¶11 Daniel contends the trial court should not have included his income from a second job in its calculation of his child support obligation. In the decree, the court calculated Daniel's obligation based in part on an average of 8.5 hours he worked per week at a second job. We review child support awards for an abuse of discretion, but we review de novo the court's conclusions of law and interpretation of the Arizona's Child Support Guidelines, A.R.S. § 25-320 app. ("Guidelines"). Sherman v. Sherman, 241 Ariz. 110, ¶ 9 (App. 2016). We accept the trial court's findings unless they are clearly erroneous. Id.

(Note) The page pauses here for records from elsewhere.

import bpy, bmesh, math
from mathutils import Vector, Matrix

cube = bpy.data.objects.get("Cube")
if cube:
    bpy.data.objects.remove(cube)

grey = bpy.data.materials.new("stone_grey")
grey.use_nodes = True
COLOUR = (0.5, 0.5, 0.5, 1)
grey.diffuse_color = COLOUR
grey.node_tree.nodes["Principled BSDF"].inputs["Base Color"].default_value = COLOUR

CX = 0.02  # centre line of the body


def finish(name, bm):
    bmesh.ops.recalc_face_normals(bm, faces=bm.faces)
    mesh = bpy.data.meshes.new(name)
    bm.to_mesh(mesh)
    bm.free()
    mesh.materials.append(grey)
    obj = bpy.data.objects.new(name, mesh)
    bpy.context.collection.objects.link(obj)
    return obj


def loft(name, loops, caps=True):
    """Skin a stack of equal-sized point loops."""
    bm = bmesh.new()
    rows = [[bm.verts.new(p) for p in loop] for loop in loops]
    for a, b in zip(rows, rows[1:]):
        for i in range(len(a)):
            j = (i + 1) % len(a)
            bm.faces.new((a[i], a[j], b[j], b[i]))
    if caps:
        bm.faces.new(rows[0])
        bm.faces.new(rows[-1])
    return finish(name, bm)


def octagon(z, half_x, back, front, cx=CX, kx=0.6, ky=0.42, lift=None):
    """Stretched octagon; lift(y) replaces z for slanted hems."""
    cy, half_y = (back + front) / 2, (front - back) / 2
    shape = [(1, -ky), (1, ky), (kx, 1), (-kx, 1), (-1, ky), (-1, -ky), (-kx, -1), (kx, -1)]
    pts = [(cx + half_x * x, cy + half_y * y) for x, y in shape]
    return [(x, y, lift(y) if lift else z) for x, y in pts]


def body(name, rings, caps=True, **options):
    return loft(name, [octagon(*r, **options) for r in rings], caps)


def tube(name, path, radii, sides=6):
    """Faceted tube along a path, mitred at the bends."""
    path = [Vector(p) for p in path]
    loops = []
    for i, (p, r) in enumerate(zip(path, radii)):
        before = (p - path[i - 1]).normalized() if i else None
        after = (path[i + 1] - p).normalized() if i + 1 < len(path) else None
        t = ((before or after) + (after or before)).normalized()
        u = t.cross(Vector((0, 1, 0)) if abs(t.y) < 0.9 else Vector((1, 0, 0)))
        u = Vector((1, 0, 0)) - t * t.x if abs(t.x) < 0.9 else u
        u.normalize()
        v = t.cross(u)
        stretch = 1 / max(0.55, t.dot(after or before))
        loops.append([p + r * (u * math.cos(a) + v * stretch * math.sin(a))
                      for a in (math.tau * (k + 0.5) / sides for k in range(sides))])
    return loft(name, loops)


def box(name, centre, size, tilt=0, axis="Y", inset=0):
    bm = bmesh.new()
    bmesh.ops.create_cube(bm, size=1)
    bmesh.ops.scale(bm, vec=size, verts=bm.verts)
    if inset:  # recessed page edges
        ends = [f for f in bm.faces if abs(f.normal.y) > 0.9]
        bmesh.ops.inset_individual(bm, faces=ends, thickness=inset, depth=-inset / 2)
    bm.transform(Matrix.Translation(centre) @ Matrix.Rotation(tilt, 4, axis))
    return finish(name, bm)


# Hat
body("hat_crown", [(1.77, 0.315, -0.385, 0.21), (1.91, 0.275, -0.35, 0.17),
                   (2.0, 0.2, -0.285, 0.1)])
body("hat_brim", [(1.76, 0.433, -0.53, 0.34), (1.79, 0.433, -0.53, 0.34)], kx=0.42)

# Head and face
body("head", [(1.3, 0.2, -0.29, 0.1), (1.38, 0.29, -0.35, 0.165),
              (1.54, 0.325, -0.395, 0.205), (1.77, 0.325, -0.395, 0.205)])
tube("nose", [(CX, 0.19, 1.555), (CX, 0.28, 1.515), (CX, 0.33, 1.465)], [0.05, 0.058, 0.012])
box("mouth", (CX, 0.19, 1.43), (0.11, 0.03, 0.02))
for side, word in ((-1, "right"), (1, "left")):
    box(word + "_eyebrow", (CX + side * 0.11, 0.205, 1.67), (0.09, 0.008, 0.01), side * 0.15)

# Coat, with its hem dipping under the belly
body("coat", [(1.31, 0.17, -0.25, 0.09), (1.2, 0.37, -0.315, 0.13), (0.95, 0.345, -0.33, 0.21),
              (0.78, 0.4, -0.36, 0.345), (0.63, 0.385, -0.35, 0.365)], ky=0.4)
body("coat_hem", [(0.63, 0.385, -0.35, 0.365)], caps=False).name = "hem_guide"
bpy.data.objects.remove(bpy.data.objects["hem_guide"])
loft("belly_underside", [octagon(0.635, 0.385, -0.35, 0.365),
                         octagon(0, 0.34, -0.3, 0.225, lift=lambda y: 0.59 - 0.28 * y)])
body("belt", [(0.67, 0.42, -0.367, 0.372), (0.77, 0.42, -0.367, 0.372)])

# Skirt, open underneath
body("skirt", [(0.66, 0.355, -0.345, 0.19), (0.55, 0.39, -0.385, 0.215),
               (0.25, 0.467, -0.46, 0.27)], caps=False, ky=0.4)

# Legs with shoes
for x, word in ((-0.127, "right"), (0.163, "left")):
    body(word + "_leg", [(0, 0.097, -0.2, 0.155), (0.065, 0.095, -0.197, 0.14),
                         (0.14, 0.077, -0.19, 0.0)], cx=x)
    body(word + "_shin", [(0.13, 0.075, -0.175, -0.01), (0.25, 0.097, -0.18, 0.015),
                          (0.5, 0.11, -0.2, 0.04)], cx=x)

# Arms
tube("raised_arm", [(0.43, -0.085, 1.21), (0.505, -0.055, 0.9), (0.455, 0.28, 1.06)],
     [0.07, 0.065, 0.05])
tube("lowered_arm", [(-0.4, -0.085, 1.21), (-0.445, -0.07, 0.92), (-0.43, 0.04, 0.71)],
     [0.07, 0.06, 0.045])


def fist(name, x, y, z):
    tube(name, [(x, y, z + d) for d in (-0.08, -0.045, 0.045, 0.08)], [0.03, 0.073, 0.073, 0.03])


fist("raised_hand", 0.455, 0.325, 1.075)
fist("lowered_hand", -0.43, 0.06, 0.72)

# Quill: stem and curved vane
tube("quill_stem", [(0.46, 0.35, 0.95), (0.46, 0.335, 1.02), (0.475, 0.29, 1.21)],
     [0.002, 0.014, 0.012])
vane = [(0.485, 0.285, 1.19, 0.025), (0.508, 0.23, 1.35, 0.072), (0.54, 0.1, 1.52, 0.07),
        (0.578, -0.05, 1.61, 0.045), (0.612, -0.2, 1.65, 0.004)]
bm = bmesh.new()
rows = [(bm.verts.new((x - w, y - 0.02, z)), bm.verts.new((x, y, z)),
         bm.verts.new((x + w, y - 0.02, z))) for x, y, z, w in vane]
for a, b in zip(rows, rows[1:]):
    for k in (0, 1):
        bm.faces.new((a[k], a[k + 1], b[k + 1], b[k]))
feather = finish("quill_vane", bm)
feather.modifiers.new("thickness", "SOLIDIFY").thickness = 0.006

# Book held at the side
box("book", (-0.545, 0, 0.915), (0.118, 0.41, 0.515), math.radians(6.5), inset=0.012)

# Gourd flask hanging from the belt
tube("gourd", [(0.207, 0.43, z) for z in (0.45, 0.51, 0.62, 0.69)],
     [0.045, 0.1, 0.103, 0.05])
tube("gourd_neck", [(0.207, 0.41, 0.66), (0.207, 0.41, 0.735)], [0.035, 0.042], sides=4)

¶12 "As directed by statute, our supreme court has adopted guidelines to 'provide procedural guidance in applying the substantive law' for establishment and modification of child support obligations." Milinovich v. Womack, 236 Ariz. 612, ¶ 8 (App. 2015) (quoting Little v. Little, 193 Ariz. 518, ¶ 6 (1999)). The purpose of the Guidelines "is to establish a standard of support" consistent with the children's needs and to ensure consistency of support awards "for persons in similar circumstances." Id. (quoting Engel v. Landman, 221 Ariz. 504, ¶ 38 (App. 2009)).
¶13 Relevant here, in calculating a parent's gross income for child support purposes, the Guidelines provide that "[t]he court may . . . consider income actually earned that is greater than would have been earned by full-time employment if that income was historically earned from a regular schedule and is anticipated to continue into the future." Guidelines § 5(A). Thus, the Guidelines do not entitle a parent to a decreased child support obligation when the parent has regularly worked more than forty hours a week during the marriage and continues to do so. See McNutt v. McNutt, 203 Ariz. 28, ¶ 14 (App. 2002). Here, Daniel testified that he continued to work "seven to ten hours" per week at a second job he had held for over a decade. Under the Guidelines, the trial court had discretion to consider Daniel's historically earned, continuing income from regularly scheduled work beyond full-time employment.
¶14 Daniel cites Lundy v. Lundy, 242 Ariz. 198, ¶ 8 (App. 2017), to suggest otherwise. But in Lundy there was no evidence of regular, historically earned, continuing income from work beyond full-time employment. Id. ¶ 9. In contrast, as noted above, Daniel's own testimony established such extra income in this case. Finally, although Daniel points out that he testified he wanted to quit the second job, he had not done so. The record thus supports a conclusion that the income would continue into the future. To the extent Daniel's testimony created any conflict about whether the income would continue, we defer to the trial court's resolution of it. See Lehn, 246 Ariz. 277, ¶ 20 (appellate court defers to trial court's resolution of conflicting facts). The court thus did not abuse its discretion by including Daniel's second-job income in calculating his child support obligation.
¶15 For the foregoing reasons, we affirm the trial court's dissolution decree. In our discretion, we deny Jennifer's request for attorney fees under A.R.S. § 25-324, but she is entitled to recover her costs on appeal upon compliance with Rule 21, Ariz. R. Civ. App. P. See A.R.S. § 12-341.